The primary care physician often makes the diagnosis of GERD. A thorough medical history may reveal some of the symptoms in the above list. The physician will recommend treating the disease with dietary and lifestyle changes first. The dietary recommendations will include instructions to avoid foods that increase reflux such as fatty or fried foods, peppermint and spearmint, whole milk, oils, chocolate, creamed foods or soups, and most fast foods.
GERD sufferers should avoid foods that irritate the lower esophagus including coffee and black and green tea (regular or decaffeinated), citrus fruits and beverages including tomatoes and tomato products, carbonated beverages, spicy foods and alcohol. These restrictions only seem difficult until they bring relief. Then, they become a natural part of living pain free.
Recommended lifestyle changes include losing weight, not lying down right after a meal, cutting out late night snacks, avoiding tight fitting clothing, eating smaller meals and snacks, and elevating the head of the bed or sleeping on extra pillows.
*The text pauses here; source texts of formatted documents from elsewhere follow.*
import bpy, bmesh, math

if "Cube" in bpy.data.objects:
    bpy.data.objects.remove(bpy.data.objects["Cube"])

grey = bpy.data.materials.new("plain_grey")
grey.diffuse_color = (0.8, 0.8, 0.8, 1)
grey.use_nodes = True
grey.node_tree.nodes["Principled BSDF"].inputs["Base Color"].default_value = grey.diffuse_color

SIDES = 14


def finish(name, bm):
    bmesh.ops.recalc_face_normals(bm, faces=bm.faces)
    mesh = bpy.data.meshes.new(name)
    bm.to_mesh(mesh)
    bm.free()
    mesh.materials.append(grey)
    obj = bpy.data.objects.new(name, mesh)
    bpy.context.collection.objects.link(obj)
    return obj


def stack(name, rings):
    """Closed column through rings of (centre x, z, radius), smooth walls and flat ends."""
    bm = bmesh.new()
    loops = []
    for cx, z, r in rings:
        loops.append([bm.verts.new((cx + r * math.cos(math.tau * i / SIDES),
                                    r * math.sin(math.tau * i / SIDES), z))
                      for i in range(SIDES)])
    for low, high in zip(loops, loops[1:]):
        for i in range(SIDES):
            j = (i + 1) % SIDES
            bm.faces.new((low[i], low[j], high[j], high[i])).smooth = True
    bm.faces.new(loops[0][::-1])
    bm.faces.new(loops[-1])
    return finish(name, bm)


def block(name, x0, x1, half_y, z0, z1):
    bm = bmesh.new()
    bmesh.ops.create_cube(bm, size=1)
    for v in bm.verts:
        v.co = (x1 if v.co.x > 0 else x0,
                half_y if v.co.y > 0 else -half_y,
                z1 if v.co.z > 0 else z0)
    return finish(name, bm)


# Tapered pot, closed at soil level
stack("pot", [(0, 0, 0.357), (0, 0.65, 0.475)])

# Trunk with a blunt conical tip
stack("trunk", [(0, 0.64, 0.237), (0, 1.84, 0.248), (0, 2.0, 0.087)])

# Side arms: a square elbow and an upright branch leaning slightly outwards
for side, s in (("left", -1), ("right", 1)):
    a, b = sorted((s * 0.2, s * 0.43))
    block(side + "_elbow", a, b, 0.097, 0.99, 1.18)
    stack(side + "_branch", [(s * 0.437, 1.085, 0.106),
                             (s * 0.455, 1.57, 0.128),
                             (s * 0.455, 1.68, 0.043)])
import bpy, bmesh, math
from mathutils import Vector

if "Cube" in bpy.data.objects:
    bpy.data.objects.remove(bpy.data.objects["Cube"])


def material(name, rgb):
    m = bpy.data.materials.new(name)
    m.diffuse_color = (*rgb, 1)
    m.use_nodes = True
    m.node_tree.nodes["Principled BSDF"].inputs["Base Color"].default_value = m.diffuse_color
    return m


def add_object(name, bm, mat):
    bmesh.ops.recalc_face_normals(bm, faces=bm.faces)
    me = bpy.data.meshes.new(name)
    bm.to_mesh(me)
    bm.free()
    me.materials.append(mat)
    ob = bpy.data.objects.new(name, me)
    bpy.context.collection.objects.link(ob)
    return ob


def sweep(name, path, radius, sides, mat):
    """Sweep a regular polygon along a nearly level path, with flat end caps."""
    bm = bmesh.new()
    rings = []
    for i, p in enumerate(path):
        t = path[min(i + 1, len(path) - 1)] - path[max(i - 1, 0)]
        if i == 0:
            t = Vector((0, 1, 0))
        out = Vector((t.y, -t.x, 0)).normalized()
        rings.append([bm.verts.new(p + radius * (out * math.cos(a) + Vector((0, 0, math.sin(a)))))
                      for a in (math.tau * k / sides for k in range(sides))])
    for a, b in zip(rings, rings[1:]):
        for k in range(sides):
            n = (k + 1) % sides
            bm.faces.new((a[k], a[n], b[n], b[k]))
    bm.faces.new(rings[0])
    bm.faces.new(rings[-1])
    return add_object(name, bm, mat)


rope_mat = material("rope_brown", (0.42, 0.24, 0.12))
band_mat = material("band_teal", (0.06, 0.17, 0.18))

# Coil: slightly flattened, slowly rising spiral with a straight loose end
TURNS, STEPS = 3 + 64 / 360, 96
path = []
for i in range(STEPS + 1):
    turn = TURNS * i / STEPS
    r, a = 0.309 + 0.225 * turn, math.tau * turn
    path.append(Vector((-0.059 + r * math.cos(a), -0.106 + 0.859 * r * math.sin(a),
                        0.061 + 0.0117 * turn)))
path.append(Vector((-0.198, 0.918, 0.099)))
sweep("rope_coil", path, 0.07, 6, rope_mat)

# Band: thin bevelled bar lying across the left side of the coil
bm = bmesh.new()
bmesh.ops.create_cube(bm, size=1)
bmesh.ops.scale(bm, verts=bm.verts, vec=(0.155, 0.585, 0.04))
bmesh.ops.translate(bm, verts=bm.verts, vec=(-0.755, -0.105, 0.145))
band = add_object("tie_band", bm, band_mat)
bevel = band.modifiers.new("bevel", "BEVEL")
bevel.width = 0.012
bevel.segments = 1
It is very important to quit smoking. Nicotine weakens the muscles of the lower esophagus causing or worsening reflux. Many GERD suffers find that dietary and lifestyle changes alone are enough to control their GERD.
When remedies that are more natural are not enough, many medications control or eliminate GERD. Liberal use of over the counter antacids decreases stomach acidity in the short term. Antacids such as Tums, Maalox, and Gaviscon, help people with occasional gastric reflux. Other medications such as Nexium, Prilosec, and Prevacid actually decrease acid production. If one of these medications does not work, another may. Together, antacid and acid reducing medications control more severe cases. Many GERD suffers find that they must continue taking these acid decreasing medications for the rest of their lives.
Please, do not treat frequent gastric reflux with over the counter remedies without consulting your physician. Just as gastric reflux pain may mimic pain caused by other conditions, another condition such as coronary artery disease, may feel like GERD.
Endoscopy is a visual examination of the esophagus. This exam is performed routinely for patients who have been diagnosed with GERD. Using an endoscope (a fiber optic camera) a physician may readily diagnose conditions such as esophagitis, ulcers, a pyloric valve that does not fully close (the valve that separates the stomach and the esophagus), and hiatal hernia (weakening of the diaphragm where the esophagus passes through). Patients are under general anesthesia during the procedure; it is quick, easy, and painless.
I write a column on dentistry, so there must be a dental connection to GERD. Here it is. In many cases of GERD, the acidic stomach contents regularly enter the mouth. Teeth are often affected. Dentists easily spot the dental effects of GERD – enamel erosion and a higher decay rate. Sometimes, dentists are the first to suspect that a patient has gastric reflux disease.
Erosion, the generalized loss of tooth enamel, may be caused by GERD, bulimia (the disorder of eating large amounts of food and then causing one’s self to vomit), even sucking lemons or limes. The pattern of erosion in cases of GERD and bulimia is similar, so the dentist must interview the patient carefully to differentiate the two.
Children with a high rate of tooth decay may be suffering with GERD. The dentist will need to know the facts of the child’s diet to differentiate between decay that is caused by diet and decay that may be due to reflux. If there is a question of the presence of gastric reflux, always consult thechild’s physician.
Dentists must treat patients afflicted by GERD in conjunction with treatment of GERD itself. The same acid that affects teeth will have a similar effect on the materials that dentists use to restore erosion and tooth decay. Patients with GERD often have a high rate of decay around fillings and caps or crowns.
Speak with the best medical doctor if you feel that you suffer with gastroesophageal reflux disease. If you believe that your teeth are extraordinarily sensitive, thin or very prone to decay, ask your dentist for their opinion.